Electric vehicles are the wave of the future, according to environmentalists, with individual citizens and governments investing millions of dollars into the concept. Los Angeles Mayor (and presidential hopeful) Eric Garcetti has spent over $330 million to bring electric buses to city streets, despite the fact that the electric buses are plagued with breakdowns and poor performance. In May, the Los Angeles Times reported:
A federal testing center and transit agencies across the country logged driving ranges that were dozens of miles short of company claims, limiting the routes they can handle and requiring passengers to shuffle onto replacement buses when the batteries go low. The first five buses BYD sent to Los Angeles Metro were pulled off the road after less than five months of service. Internal emails and other agency records show that agency staff called them “unsuitable,” poorly made and unreliable for more than 100 miles. Despite strong concerns from its own staff about the quality and reliability of the company’s vehicles, the transit agency awarded [bus manufacturer] BYD tens of millions of dollars more in public contracts.

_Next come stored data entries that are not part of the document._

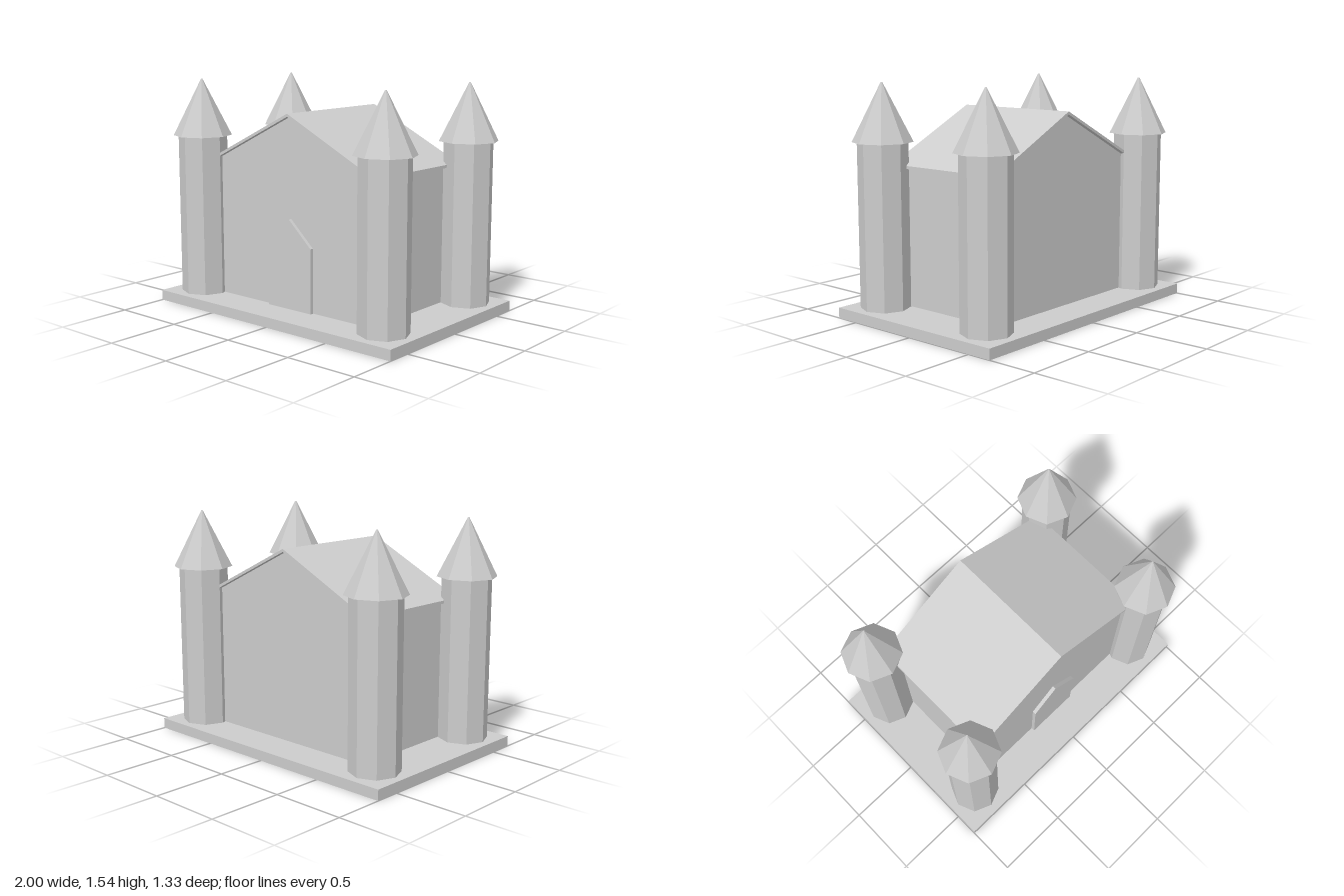
import * as THREE from 'three';

const stone = new THREE.MeshStandardMaterial({ color: 0xcccccc, flatShading: true });
stone.name = 'pale stone';

function add(parent, name, geometry, x = 0, y = 0, z = 0) {
  const mesh = new THREE.Mesh(geometry, stone);
  mesh.name = name;
  mesh.position.set(x, y, z);
  parent.add(mesh);
  return mesh;
}

// Outline in x and y, extruded from z0 to z1
function slab(points, z0, z1) {
  const shape = new THREE.Shape(points.map(([x, y]) => new THREE.Vector2(x, y)));
  const geometry = new THREE.ExtrudeGeometry(shape, { depth: z1 - z0, bevelEnabled: false });
  return geometry.translate(0, 0, z0);
}

export function createModel() {
  const model = new THREE.Group();
  model.name = 'castle';
  const floor = 0.07;

  // Ground plate
  add(model, 'base', new THREE.BoxGeometry(2, floor, 1.334), 0, floor / 2, 0);

  // Hall with gabled ends
  const wallX = 0.665, wallZ = 0.415, ridge = 1.355, slope = 0.492, thick = 0.02;
  const under = (x) => ridge - thick - slope * x;
  add(model, 'hall', slab([
    [-wallX, floor], [wallX, floor], [wallX, under(wallX)], [0, under(0)], [-wallX, under(wallX)],
  ], -wallZ, wallZ));

  // Thin pitched roof overhanging the walls
  const eaveX = 0.705, eaveZ = 0.45, low = under(eaveX);
  add(model, 'roof', slab([
    [-eaveX, low], [0, under(0)], [eaveX, low],
    [eaveX, low + thick], [0, ridge], [-eaveX, low + thick],
  ], -eaveZ, eaveZ));

  // Pointed door on the front wall
  add(model, 'door', slab([
    [-0.185, floor], [0.185, floor], [0.185, 0.5], [0, 0.67], [-0.185, 0.5],
  ], wallZ - 0.01, 0.44));

  // Four octagonal corner towers with spires
  const eaves = 1.16, tip = 1.543;
  for (const sx of [-1, 1]) {
    for (const sz of [-1, 1]) {
      const tower = new THREE.Group();
      tower.name = `${sz > 0 ? 'front' : 'back'}${sx > 0 ? 'Left' : 'Right'}Tower`;
      tower.position.set(sx * 0.784, 0, sz * 0.449);
      add(tower, 'shaft', new THREE.CylinderGeometry(0.165, 0.165, eaves - floor, 8), 0, (eaves + floor) / 2, 0);
      add(tower, 'spire', new THREE.CylinderGeometry(0.005, 0.198, tip - eaves, 8), 0, (tip + eaves) / 2, 0);
      model.add(tower);
    }
  }
  return model;
}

It’s the same story in Albuquerque, according to the Associated Press:
[Albuquerque] had planned to operate at least 20 fully electric buses built by the manufacturer Build Your Dreams, but the buses have been plagued with delays and various problems. City officials say the battery range of the buses fell short of what was promised. [Mayor Tim] Keller says the city is planning to negotiate to reduce the number of buses from the company and take outside bids to fill the order. The remaining buses would use natural gas or clean diesel.
Taxpayer money isn’t being spent on just these buses, but on individual family cars as well. California is leading the way, with the California Air Resource Board (CARB) burning through cash on the project. According to public records, “Through April 2018, [California] has provided rebates for over 235,000 vehicles at a cost of nearly $525 million since the project’s launch in 2010.

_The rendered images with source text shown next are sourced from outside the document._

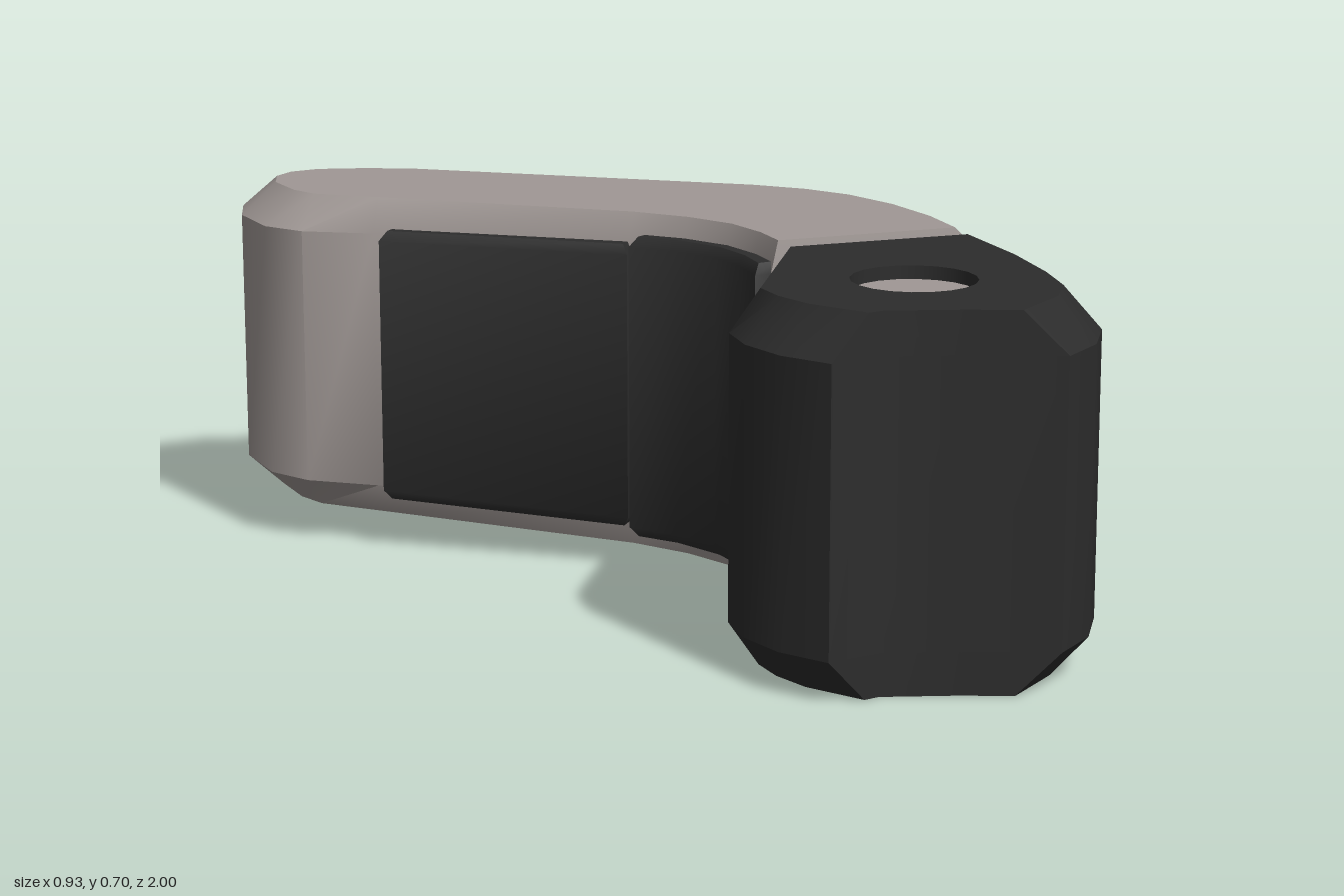
import * as THREE from 'three';
import { toCreasedNormals } from 'three/addons/utils/BufferGeometryUtils.js';

// Insets a counter-clockwise outline of [x, z, inset of the edge that starts here]
function insetOutline(points) {
  const n = points.length;
  const edge = (i) => {
    const a = points[i % n], b = points[(i + 1) % n];
    const d = new THREE.Vector2(b[0] - a[0], a[1] - b[1]).normalize();
    return { normal: new THREE.Vector2(-d.y, d.x), inset: a[2] };
  };
  return points.map(([x, z], i) => {
    const p = edge(i + n - 1), q = edge(i);
    const c = p.normal.cross(q.normal);
    const out = new THREE.Vector2(x, -z);
    if (Math.abs(c) < 0.5) {
      const mid = p.normal.clone().add(q.normal).normalize();
      return out.addScaledVector(mid, (p.inset + q.inset) / 2);
    }
    // meeting point of the two shifted edges
    out.x += (p.inset * q.normal.y - q.inset * p.normal.y) / c;
    out.y += (q.inset * p.normal.x - p.inset * q.normal.x) / c;
    return out;
  });
}

// Upright block with chamfered rims, an underside rising to the back, and an optional hole
function chamferedBlock(points, bottom, top, chamfer, hole = []) {
  const outer = points.map(([x, z]) => new THREE.Vector2(x, -z));
  const inner = insetOutline(points);
  const position = [];
  const put = (v, y) => {
    const rise = Math.max(0, (0.45 + v.y) * 0.05);
    position.push(v.x, top - (top - y) * (1 - rise / top), -v.y);
  };
  const wall = (low, y0, high, y1) => low.forEach((a, i) => {
    const j = (i + 1) % low.length;
    put(a, y0); put(low[j], y0); put(high[j], y1);
    put(a, y0); put(high[j], y1); put(high[i], y1);
  });
  wall(inner, bottom, outer, bottom + chamfer);
  wall(outer, bottom + chamfer, outer, top - chamfer);
  wall(outer, top - chamfer, inner, top);
  if (hole.length) wall(hole, bottom, hole, top);
  const all = [...inner, ...hole];
  for (const [a, b, c] of THREE.ShapeUtils.triangulateShape(inner, hole.length ? [hole] : [])) {
    [a, b, c].forEach((i) => put(all[i], top));
    [a, c, b].forEach((i) => put(all[i], bottom));
  }
  const geometry = new THREE.BufferGeometry();
  geometry.setAttribute('position', new THREE.Float32BufferAttribute(position, 3));
  return toCreasedNormals(geometry, 0.65);
}

export function createModel() {
  const group = new THREE.Group();
  const grey = new THREE.MeshStandardMaterial({ name: 'warm grey', color: 0xa09895 });
  const dark = new THREE.MeshStandardMaterial({ name: 'charcoal', color: 0x2c2c2c });
  const add = (name, geometry, material) => {
    const mesh = new THREE.Mesh(geometry, material);
    mesh.name = name;
    group.add(mesh);
    return mesh;
  };

  // bent arm with a rounded back end
  const e = 0.07;
  add('arm', chamferedBlock([
    [-0.07, 0.27, 0.01], [0.325, 0.48, e], [0.39, 0.36, e], [0.44, 0.22, e], [0.462, 0.08, e],
    [0.45, -0.04, e], [0.41, -0.16, e], [0.08, -0.8, e], [0.01, -0.89, e], [-0.08, -0.97, e],
    [-0.17, -1, e], [-0.26, -0.975, e], [-0.33, -0.9, e], [-0.375, -0.78, e], [-0.36, -0.69, 0.05],
    [-0.28, -0.57, 0.03], [-0.045, -0.11, 0.02], [-0.01, 0, 0.02], [-0.005, 0.1, 0.02], [-0.03, 0.19, 0.02],
  ], 0.01, 0.7, 0.07), grey);

  // knuckle block with a cut front corner and a pin hole
  const centre = { x: -0.11, z: 0.64 }, radius = 0.115, sides = 20;
  const hole = Array.from({ length: sides }, (_, i) => {
    const t = -i / sides * Math.PI * 2;
    return new THREE.Vector2(centre.x + radius * Math.cos(t), -centre.z + radius * Math.sin(t));
  });
  add('knuckle', chamferedBlock([
    [-0.08, 0.26, 0.05], [-0.39, 0.45, 0.06], [-0.44, 0.53, e], [-0.463, 0.63, e], [-0.452, 0.735, 0],
    [-0.35, 0.765, 0], [-0.25, 0.865, 0], [-0.135, 1, e], [-0.03, 0.98, e], [0.07, 0.92, e],
    [0.15, 0.82, e], [0.24, 0.68, e], [0.338, 0.49, 0.01],
  ], 0, 0.69, 0.08, hole), dark);

  // pin sunk slightly into both ends of the hole
  add('pin', new THREE.CylinderGeometry(radius, radius, 0.64, sides), grey)
    .position.set(centre.x, 0.345, centre.z);

  // dark pads lining the inside of the bend
  add('straightPad', chamferedBlock([
    [-0.295, -0.54, 0.012], [-0.07, -0.09, 0.012], [-0.02, -0.11, 0.012], [-0.24, -0.56, 0.012],
  ], 0.06, 0.645, 0.02), dark);
  add('curvedPad', chamferedBlock([
    [-0.065, -0.09, 0.012], [-0.035, 0, 0.012], [-0.03, 0.1, 0.012], [-0.055, 0.18, 0.012],
    [-0.1, 0.26, 0.012], [-0.03, 0.28, 0.012], [0.03, 0.1, 0.012], [0.01, -0.1, 0.012],
  ], 0.04, 0.66, 0.02), dark);

  return group;
}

City, state, and federal government money is being spent every year on electric cars; but are they paying for child slavery? One of the key components to the batteries for electric cars is cobalt, and it’s being mined by tens of thousands of kids in the Democratic Republic of Congo (DRC). A CBS News report from March outlined the issues:
CBS News’ investigation ofrevealed the shocking fact that tens of thousands of children are still growing up without a childhood. On Monday we showed you how most of the mineral used to make batteries is unearthed in the Democratic Republic of Congo.

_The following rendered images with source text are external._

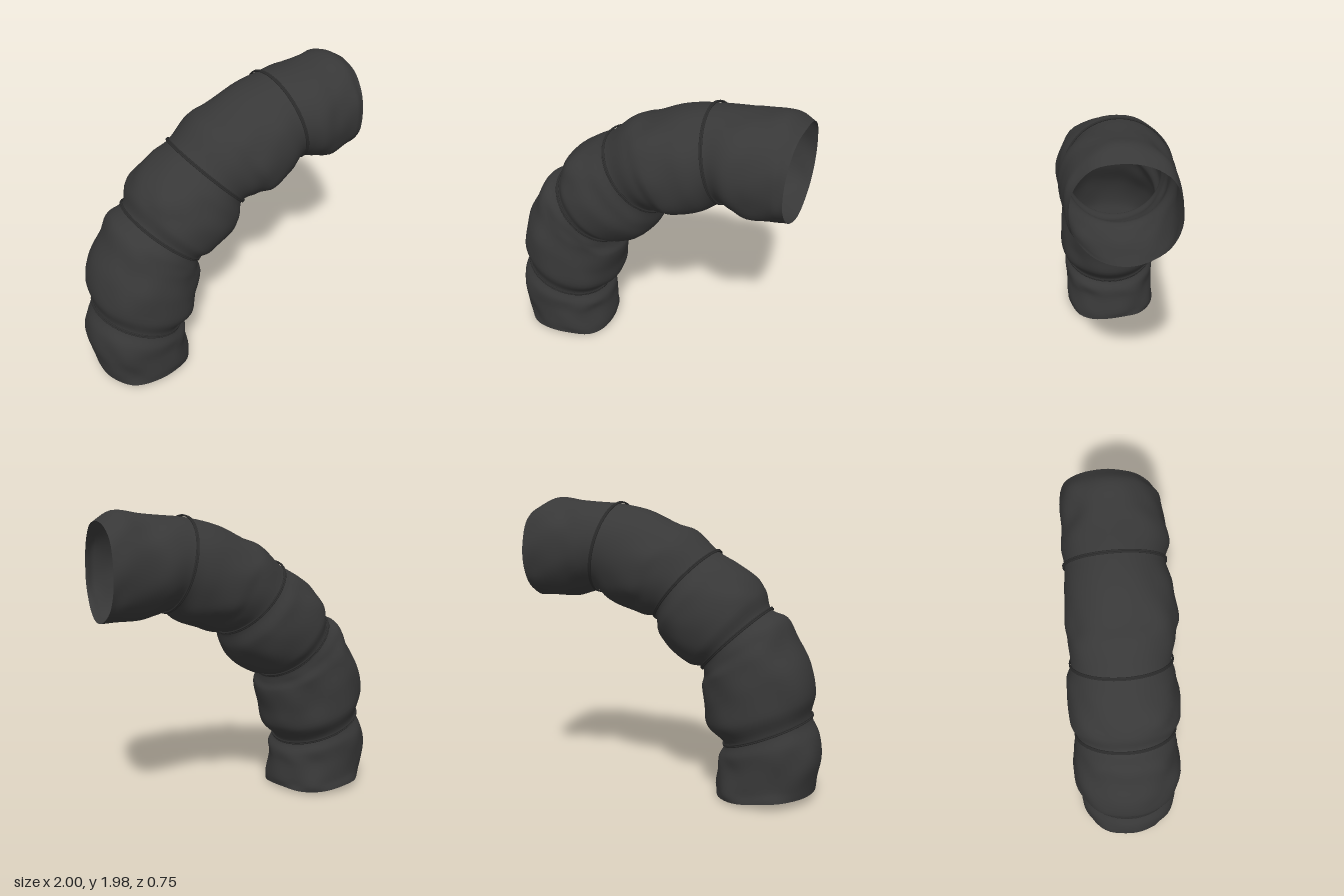
import * as THREE from 'three';

// Cross-sections along the bend: [outer x, outer y, inner x, inner y, front depth, back depth]
const STATIONS = [
  [-0.96, 0.06, -0.305, 0.025, 0.33, 0.345],
  [-0.975, 0.16, -0.3, 0.08, 0.335, 0.335],
  [-1.0, 0.3, -0.32, 0.2, 0.335, 0.335],
  [-0.98, 0.45, -0.325, 0.28, 0.345, 0.34],
  [-0.925, 0.57, -0.36, 0.355, 0.32, 0.32],
  [-0.95, 0.72, -0.25, 0.47, 0.37, 0.375],
  [-0.91, 0.92, -0.23, 0.6, 0.365, 0.37],
  [-0.82, 1.08, -0.2, 0.74, 0.34, 0.355],
  [-0.75, 1.21, -0.215, 0.8, 0.33, 0.335],
  [-0.64, 1.26, -0.21, 0.86, 0.32, 0.325],
  [-0.6, 1.38, -0.12, 0.88, 0.36, 0.36],
  [-0.53, 1.47, 0.02, 0.97, 0.365, 0.365],
  [-0.4, 1.56, 0.09, 1.07, 0.34, 0.36],
  [-0.28, 1.63, 0.125, 1.185, 0.315, 0.32],
  [-0.12, 1.77, 0.22, 1.195, 0.35, 0.33],
  [0.0, 1.81, 0.3, 1.225, 0.378, 0.34],
  [0.2, 1.9, 0.45, 1.28, 0.355, 0.328],
  [0.4, 1.945, 0.555, 1.355, 0.315, 0.315],
  [0.58, 1.96, 0.64, 1.335, 0.358, 0.33],
  [0.72, 1.975, 0.74, 1.31, 0.342, 0.32],
  [0.87, 1.99, 0.9, 1.31, 0.325, 0.325],
  [0.985, 1.93, 0.99, 1.31, 0.3, 0.32],
];
const RING_STATIONS = [4, 9, 13, 17];
const LAST = STATIONS.length - 1;
const SIDES = 56;
const SUB = 5;

const outer = new THREE.CatmullRomCurve3(STATIONS.map(s => new THREE.Vector3(s[0], s[1], 0)));
const inner = new THREE.CatmullRomCurve3(STATIONS.map(s => new THREE.Vector3(s[2], s[3], 0)));

// Depth of the front or back half, eased between stations
function depthAt(s, a) {
  const i = Math.min(Math.floor(s), LAST - 1);
  const column = Math.sin(a) >= 0 ? 4 : 5;
  return THREE.MathUtils.lerp(STATIONS[i][column], STATIONS[i + 1][column], THREE.MathUtils.smoothstep(s - i, 0, 1));
}

// Soft dents in the cloth, fading out under the rings and at the outline
function wrinkle(s, a) {
  const near = Math.min(...RING_STATIONS.map(r => Math.abs(s - r)));
  const fade = Math.min(1, near / 1.5);
  const diagonal = Math.sin(2 * a) ** 2;
  const dents = 0.02 * Math.sin(3 * a + s * 1.7) + 0.018 * Math.sin(5 * a - s * 1.9 + 1);
  const creases = 0.008 * Math.sin(9 * a + s * 2.6) + 0.006 * Math.sin(7 * a - s * 3.1);
  return fade * (diagonal * (0.025 + dents) + (0.3 + 0.7 * diagonal) * creases);
}

function surfacePoint(s, a) {
  const o = outer.getPoint(s / LAST);
  const i = inner.getPoint(s / LAST);
  const mid = o.clone().add(i).multiplyScalar(0.5);
  const k = 1 + wrinkle(s, a);
  const p = mid.clone().add(o.sub(mid).multiplyScalar(Math.cos(a) * k));
  p.z = Math.sin(a) * depthAt(s, a) * k;
  // Uneven hems at both ends
  const start = Math.max(0, 1 - s), end = Math.max(0, s - LAST + 1);
  p.y -= start * (0.012 * Math.sin(a) + 0.014 * Math.sin(2.5 * a) * Math.sin(a) - 0.006 * Math.cos(4 * a));
  p.x -= end * (0.035 * Math.max(0, Math.sin(a)) - 0.01 * Math.max(0, -Math.sin(a)));
  return p;
}

function sleeveGeometry() {
  const rows = LAST * SUB;
  const pos = [], index = [];
  for (let r = 0; r <= rows; r++) {
    for (let c = 0; c < SIDES; c++) pos.push(...surfacePoint(r / SUB, (c / SIDES) * Math.PI * 2).toArray());
  }
  for (let r = 0; r < rows; r++) {
    for (let c = 0; c < SIDES; c++) {
      const a = r * SIDES + c, b = r * SIDES + (c + 1) % SIDES;
      index.push(a, b, a + SIDES, b, b + SIDES, a + SIDES);
    }
  }
  const g = new THREE.BufferGeometry();
  g.setAttribute('position', new THREE.Float32BufferAttribute(pos, 3));
  g.setIndex(index);
  g.computeVertexNormals();
  return g;
}

// One closed wire strand around the sleeve, shifted along its axis
function strandGeometry(station, shift) {
  const [ox, oy, ix, iy, front, back] = STATIONS[station];
  const mid = new THREE.Vector3((ox + ix) / 2, (oy + iy) / 2, 0);
  const u = new THREE.Vector3(ox - ix, oy - iy, 0);
  const half = u.length() / 2 + 0.01;
  u.normalize();
  const axis = new THREE.Vector3(u.y, -u.x, 0);
  const pts = [];
  for (let k = 0; k < 32; k++) {
    const a = (k / 32) * Math.PI * 2;
    const p = mid.clone().addScaledVector(u, Math.cos(a) * half).addScaledVector(axis, shift);
    p.z = Math.sin(a) * ((a < Math.PI ? front : back) + 0.008);
    pts.push(p);
  }
  return new THREE.TubeGeometry(new THREE.CatmullRomCurve3(pts, true), 64, 0.006, 8, true);
}

export function createModel() {
  const model = new THREE.Group();
  model.name = 'bentSleeve';

  const cloth = new THREE.MeshStandardMaterial({ color: 0x383838, side: THREE.DoubleSide });
  cloth.name = 'dark grey cloth';
  const wire = new THREE.MeshStandardMaterial({ color: 0x2c2c2c });
  wire.name = 'black wire';

  // Open cloth tube
  const sleeve = new THREE.Mesh(sleeveGeometry(), cloth);
  sleeve.name = 'sleeve';
  model.add(sleeve);

  // Double wire ties at each pinch
  RING_STATIONS.forEach((station, n) => {
    const tie = new THREE.Group();
    tie.name = `tieRing${n + 1}`;
    for (const shift of [-0.005, 0.005]) {
      const strand = new THREE.Mesh(strandGeometry(station, shift), wire);
      strand.name = 'wireStrand';
      tie.add(strand);
    }
    model.add(tie);
  });
  return model;
}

An estimated two-thirds of children in the region of the DRC that CBS News visited are not in school. They’re working in mines instead. What we found when we travelled to the south of the country for this investigation was a complex host of barriers for children; weak economy, corrupt government, but above all, poverty.
CBS News correspondent Debora Patta followed one young boy, Ziki Swaze, home from a mine to understand the challenges he faces as his family’s main provider. Ziki has never been to school. He has no idea how to read or write, but he is an expert in washing cobalt.
He is one of an estimated 40,000 children in the DRC getting paid a pittance to produce cobalt. Every evening the 11-year-old returns home with a dollar or two to provide for his family.
“I have to go and work there,” he told Patta, “because my grandma has a bad leg and she can’t.”
Sky News has more heartbreaking details on what life is like for those mining the materials necessary for electric vehicles:
“At one cobalt mine, children toiled in the drenching rain carrying huge sacks of the mineral. Dorsen, eight, had no shoes and told us he hadn’t made enough money to eat for the past two days – despite working for about 12 hours a day. His friend Richard, 11, talked about how his whole body ached every day from the tough physical work. The mine tunnels are dug by hand by miners who have no protective equipment. The tunnels have no supports and are prone to collapse, especially in the rain. At one mine we travelled to, workers had downed tools in support of a fellow miner who had died after one such collapse.”
In their reporting, CBS explained that companies supplying these vehicles, funded by our tax dollars, are well aware of the issue:
Many top electronic and electric vehicle. We spoke with some of the companies that use cobalt in their lithium-ion batteries. All the companies acknowledged problems with the supply chain, but said they require suppliers to follow responsible sourcing guidelines.
Here’s the question we should be asking of lawmakers: should our government be funding these cars because of our fetishization of electric cars while these human rights abuses are taking place? At what point do we decide there’s a line, and that it will not be crossed? One would think the line would be with virtually enslaved children in mines in Africa.Published in